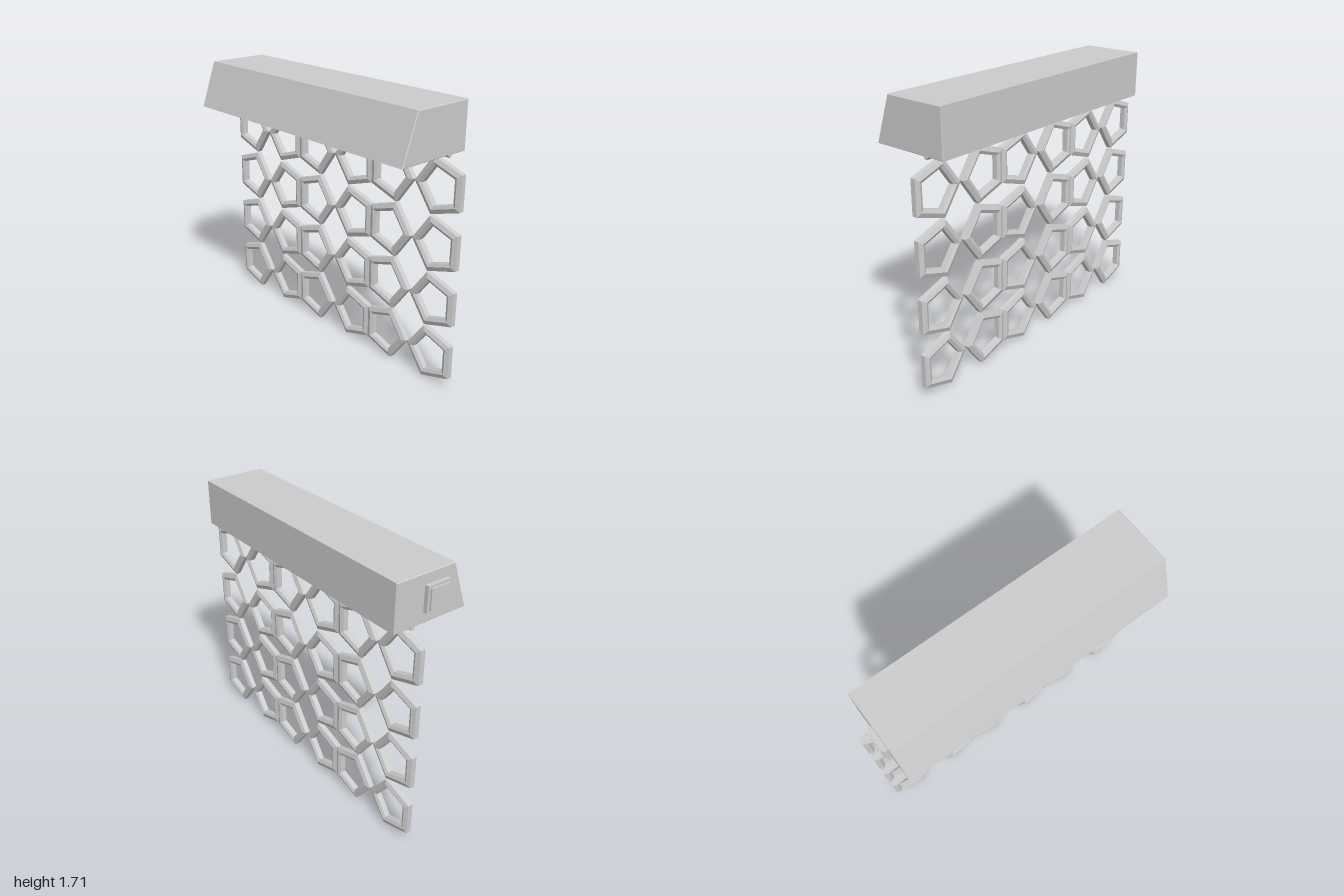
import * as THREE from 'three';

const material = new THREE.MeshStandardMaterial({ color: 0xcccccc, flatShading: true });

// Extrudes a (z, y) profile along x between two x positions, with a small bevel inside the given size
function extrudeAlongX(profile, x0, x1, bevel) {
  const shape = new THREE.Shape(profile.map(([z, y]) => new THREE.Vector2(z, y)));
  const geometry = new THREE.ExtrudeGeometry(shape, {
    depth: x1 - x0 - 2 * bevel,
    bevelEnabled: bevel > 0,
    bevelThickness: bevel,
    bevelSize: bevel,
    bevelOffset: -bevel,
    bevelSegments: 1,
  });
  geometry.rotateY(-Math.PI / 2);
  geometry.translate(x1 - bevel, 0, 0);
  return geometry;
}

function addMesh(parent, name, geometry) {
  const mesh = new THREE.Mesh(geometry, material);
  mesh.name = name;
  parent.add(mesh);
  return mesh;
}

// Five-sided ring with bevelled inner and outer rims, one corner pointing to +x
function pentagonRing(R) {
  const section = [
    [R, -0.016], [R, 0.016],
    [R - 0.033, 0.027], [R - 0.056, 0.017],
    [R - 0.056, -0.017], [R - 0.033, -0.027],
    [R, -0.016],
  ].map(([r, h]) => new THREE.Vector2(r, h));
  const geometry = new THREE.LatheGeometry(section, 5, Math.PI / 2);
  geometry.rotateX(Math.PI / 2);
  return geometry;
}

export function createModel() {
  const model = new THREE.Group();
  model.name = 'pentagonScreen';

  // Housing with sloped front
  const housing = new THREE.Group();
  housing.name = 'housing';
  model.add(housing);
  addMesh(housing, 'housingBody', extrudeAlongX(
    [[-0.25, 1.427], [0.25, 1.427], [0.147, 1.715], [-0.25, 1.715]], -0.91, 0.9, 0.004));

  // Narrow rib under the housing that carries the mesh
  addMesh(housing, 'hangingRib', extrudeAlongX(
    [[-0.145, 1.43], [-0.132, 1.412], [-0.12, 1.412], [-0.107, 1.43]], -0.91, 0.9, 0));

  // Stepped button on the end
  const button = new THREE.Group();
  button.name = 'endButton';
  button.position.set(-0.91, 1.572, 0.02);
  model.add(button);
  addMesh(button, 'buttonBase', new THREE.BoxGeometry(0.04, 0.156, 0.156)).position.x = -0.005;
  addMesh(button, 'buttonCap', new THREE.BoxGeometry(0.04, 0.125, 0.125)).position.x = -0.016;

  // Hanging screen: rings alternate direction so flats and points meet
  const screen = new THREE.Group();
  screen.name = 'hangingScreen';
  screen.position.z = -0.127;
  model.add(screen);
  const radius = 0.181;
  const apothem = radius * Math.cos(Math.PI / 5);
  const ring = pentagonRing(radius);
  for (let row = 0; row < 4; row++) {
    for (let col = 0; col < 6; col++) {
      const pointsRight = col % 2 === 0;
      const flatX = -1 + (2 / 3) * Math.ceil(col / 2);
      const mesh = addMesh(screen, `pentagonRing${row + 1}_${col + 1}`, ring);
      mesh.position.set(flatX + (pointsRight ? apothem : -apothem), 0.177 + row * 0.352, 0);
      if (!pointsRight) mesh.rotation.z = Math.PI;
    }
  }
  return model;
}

───

Your task is to output exactly the lines running from the one with "export function createModel()" through the final line of the material above, with both ends included.

### EXPECTED OUTPUT
export function createModel() {
  const model = new THREE.Group();
  model.name = 'pentagonScreen';

  // Housing with sloped front
  const housing = new THREE.Group();
  housing.name = 'housing';
  model.add(housing);
  addMesh(housing, 'housingBody', extrudeAlongX(
    [[-0.25, 1.427], [0.25, 1.427], [0.147, 1.715], [-0.25, 1.715]], -0.91, 0.9, 0.004));

  // Narrow rib under the housing that carries the mesh
  addMesh(housing, 'hangingRib', extrudeAlongX(
    [[-0.145, 1.43], [-0.132, 1.412], [-0.12, 1.412], [-0.107, 1.43]], -0.91, 0.9, 0));

  // Stepped button on the end
  const button = new THREE.Group();
  button.name = 'endButton';
  button.position.set(-0.91, 1.572, 0.02);
  model.add(button);
  addMesh(button, 'buttonBase', new THREE.BoxGeometry(0.04, 0.156, 0.156)).position.x = -0.005;
  addMesh(button, 'buttonCap', new THREE.BoxGeometry(0.04, 0.125, 0.125)).position.x = -0.016;

  // Hanging screen: rings alternate direction so flats and points meet
  const screen = new THREE.Group();
  screen.name = 'hangingScreen';
  screen.position.z = -0.127;
  model.add(screen);
  const radius = 0.181;
  const apothem = radius * Math.cos(Math.PI / 5);
  const ring = pentagonRing(radius);
  for (let row = 0; row < 4; row++) {
    for (let col = 0; col < 6; col++) {
      const pointsRight = col % 2 === 0;
      const flatX = -1 + (2 / 3) * Math.ceil(col / 2);
      const mesh = addMesh(screen, `pentagonRing${row + 1}_${col + 1}`, ring);
      mesh.position.set(flatX + (pointsRight ? apothem : -apothem), 0.177 + row * 0.352, 0);
      if (!pointsRight) mesh.rotation.z = Math.PI;
    }
  }
  return model;
}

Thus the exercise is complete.